Regulations require landlords to ensure all rental properties meet minimum insulation standards. However, some of the social housing units owned by the Council are exempt from those 2016 regulations because the nature of their construction means they cannot be insulated without major building works.
New standards that come into effect this year also require landlords to improve heating, ventilation, drainage and draught stopping by 1 July 2023.
Today, the Council discussed options for improving the warmth and dryness of its social housing units.
It has asked staff to investigate the possibility of the Council borrowing the money required for the building work so that heating, ventilation and insulation improvements for the exempt units can be undertaken by the end of 2020.
Staff will bring a report on the financing options to the 12 September Council meeting.
The Council is still considering what feedback it should provide on a draft proposal which could ultimately result in additional, permanent lighting being installed at Hagley Oval.
It is one of several statutory partners asked by Regenerate Christchurch to give feedback on a draft proposal to use the Greater Christchurch Regeneration Act 2016 to make changes to the regulations governing the use and operation of the Oval.
Regenerate Christchurch has put forward the draft proposal on behalf of the Canterbury Cricket Trust.
At its meeting today Mayor Lianne Dalziel and Councillors listened to several deputations on the issue. They also received technical advice from both Regenerate Christchurch and Council staff on the Greater Christchurch Regeneration Act and the Reserves Act processes that will need to be followed, depending on the final version of the proposal.
The Council will consider the amended feedback next week.
New arts strategy endorsed

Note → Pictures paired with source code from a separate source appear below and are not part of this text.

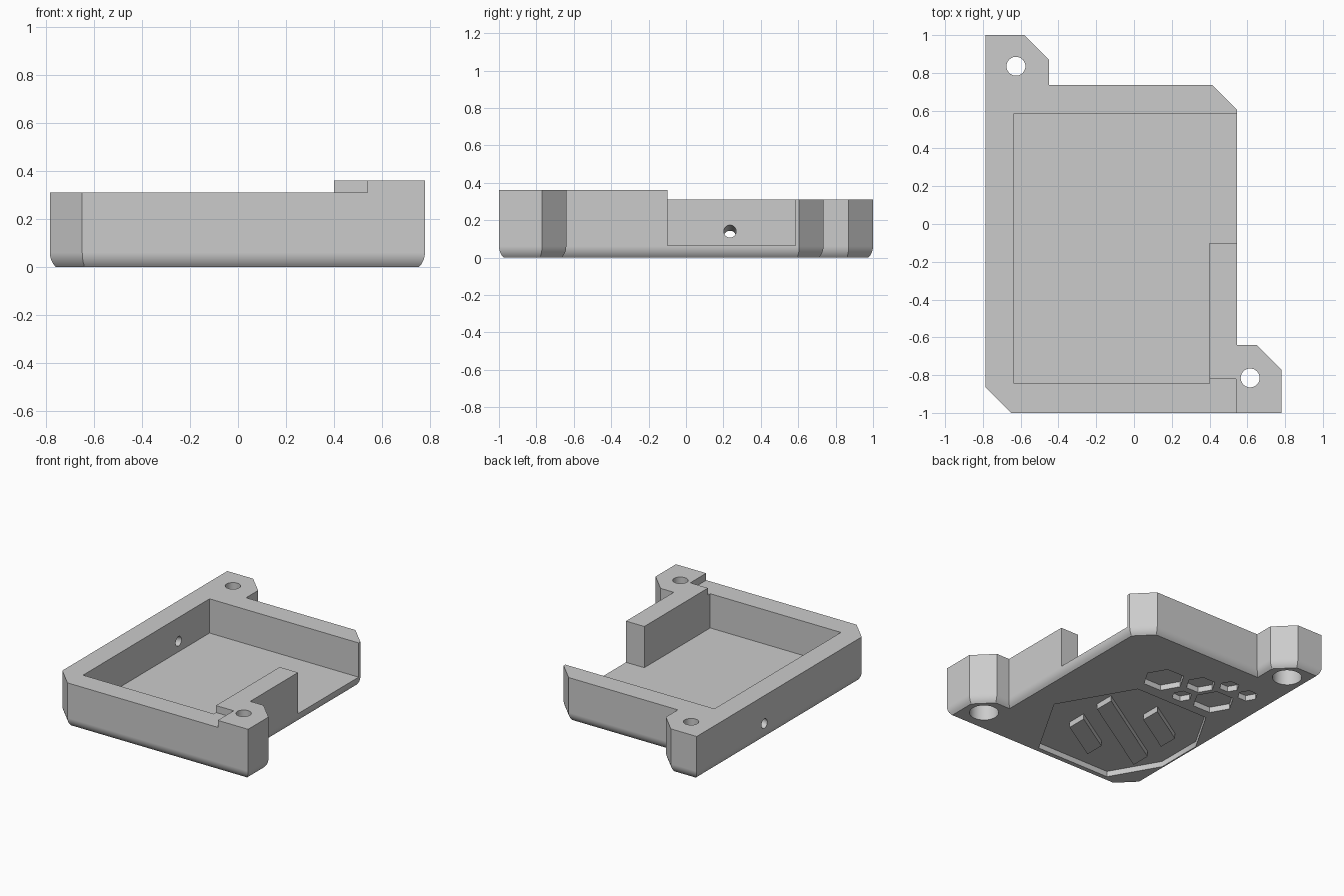
import bpy, bmesh, math
from mathutils import Vector, Matrix

if "Cube" in bpy.data.objects:
    bpy.data.objects.remove(bpy.data.objects["Cube"], do_unlink=True)

grey = bpy.data.materials.new("light_grey")
grey.use_nodes = True
colour = (0.6, 0.6, 0.6, 1)
grey.diffuse_color = colour
grey.node_tree.nodes["Principled BSDF"].inputs["Base Color"].default_value = colour


def finish(name, bm):
    bmesh.ops.recalc_face_normals(bm, faces=bm.faces[:])
    mesh = bpy.data.meshes.new(name)
    bm.to_mesh(mesh)
    bm.free()
    mesh.materials.append(grey)
    ob = bpy.data.objects.new(name, mesh)
    bpy.context.scene.collection.objects.link(ob)
    return ob


def loft(name, layers):
    """Skin a stack of (outline, z) layers with equal point counts."""
    bm = bmesh.new()
    rings = [[bm.verts.new((p[0], p[1], z)) for p in pts] for pts, z in layers]
    n = len(rings[0])
    for a, b in zip(rings, rings[1:]):
        for i in range(n):
            j = (i + 1) % n
            bm.faces.new((a[i], a[j], b[j], b[i]))
    bm.faces.new(rings[0][::-1])
    bm.faces.new(rings[-1])
    return finish(name, bm)


def prism(name, pts, z0, z1):
    return loft(name, [(pts, z0), (pts, z1)])


def cylinder(name, centre, radius, depth, tilt=0):
    bm = bmesh.new()
    mat = Matrix.Translation(centre) @ Matrix.Rotation(tilt, 4, 'Y')
    bmesh.ops.create_cone(bm, cap_ends=True, segments=40, radius1=radius,
                          radius2=radius, depth=depth, matrix=mat)
    return finish(name, bm)


def inset(pts, d):
    """Offset a counter-clockwise outline inward by d."""
    out = []
    for i, p in enumerate(pts):
        p = Vector(p)
        e1 = (p - Vector(pts[i - 1])).normalized()
        e2 = (Vector(pts[(i + 1) % len(pts)]) - p).normalized()
        n1, n2 = Vector((-e1.y, e1.x)), Vector((-e2.y, e2.x))
        out.append(p + (n1 + n2) * d / (1 + n1.dot(n2)))
    return out


def hexagon(x, y, r):
    return [(x + r * math.cos(k * math.pi / 3), y + r * math.sin(k * math.pi / 3))
            for k in range(6)]


# Tray body with a rounded lower edge
outline = [(-.785, 1), (-.785, -.865), (-.65, -1), (.78, -1), (.78, -.77),
           (.65, -.64), (.545, -.64), (.545, .605), (.415, .735),
           (-.45, .735), (-.45, .87), (-.58, 1)]
R, STEPS, LIP = .085, 6, .06
layers = []
for k in range(STEPS + 1):
    z = LIP * k / STEPS
    layers.append((inset(outline, R - math.sqrt(R * R - (LIP - z) ** 2)), z))
layers.append((outline, .36))
tray = loft("tray_body", layers)

# Lowered rim and inner cavity, open on one side
cutters = [
    prism("rim_cutter", [(-2, -2), (.54, -2), (.54, -.82), (.4, -.82),
                         (.4, -.1), (2, -.1), (2, 2), (-2, 2)], .31, 1),
    prism("cavity_cutter", [(-.635, -.845), (.4, -.845), (.4, -.1),
                            (1, -.1), (1, .585), (-.635, .585)], .065, .8),
]

# Screw holes with counterbores from below
for x, y in ((-.625, .835), (.615, -.815)):
    cutters.append(cylinder("screw_cutter", (x, y, .2), .05, 1))
    cutters.append(cylinder("bore_cutter", (x, y, 0), .097, .4))

# Slanted hole in the side wall
cutters.append(cylinder("side_hole_cutter", (-.71, .235, .125), .033, .3,
                        math.pi / 2 - .2))

# Underside recesses: one large hexagon clipped at the edge, six small ones
CX, CY, SIZE, EDGE, DEPTH = -.26, -.43, .59, -.75, .04
big = hexagon(CX, CY, SIZE)
dy = (EDGE - (CX - SIZE)) * math.sqrt(3)
big[3:4] = [(EDGE, CY + dy), (EDGE, CY - dy)]
cutters.append(prism("panel_cutter", big, -.1, DEPTH))
for x, y, r in ((-.02, .285, .14), (-.46, .27, .14), (-.25, .39, .1),
                (-.41, .495, .068), (-.25, .196, .068), (-.58, .48, .068)):
    cutters.append(prism("hex_cutter", hexagon(x, y, r), -.1, DEPTH))

bpy.context.view_layer.objects.active = tray
for c in cutters:
    mod = tray.modifiers.new("cut", 'BOOLEAN')
    mod.operation, mod.solver, mod.object = 'DIFFERENCE', 'EXACT', c
    bpy.ops.object.modifier_apply(modifier=mod.name)
    bpy.data.objects.remove(c, do_unlink=True)

bpy.ops.object.select_all(action='DESELECT')
tray.select_set(True)
bpy.ops.object.shade_smooth_by_angle(angle=math.radians(30))
weighted = tray.modifiers.new("even_normals", 'WEIGHTED_NORMAL')
weighted.keep_sharp = True

# Slanted ribs standing inside the large recess
SLOPE, HALF = .62, .072
for name, x, y, length in (("rib_front", .155, -.195, .16), ("rib_middle", 0, 0, .33),
                           ("rib_back", -.155, .195, .16)):
    x, y = x + CX, y + CY
    rise = length * SLOPE
    prism(name, [(x - length, y - rise - HALF), (x + length, y + rise - HALF),
                 (x + length, y + rise + HALF), (x - length, y - rise + HALF)],
          0, DEPTH + .01)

A new arts strategy for Christchurch has been endorsed by the Council.
The strategy, Toi Ōtautahi–Christchurch Arts, is the first of its kind in New Zealand and was co-created by the arts sector in partnership with funding agencies and the Council.
Toi Ōtautahi–Christchurch Arts focuses on supporting artists, as well as recognising the arts are central to improving people’s wellbeing, sense of identity and connectivity; to activating and bringing life to the city; to attracting visitors; and to boosting the economy.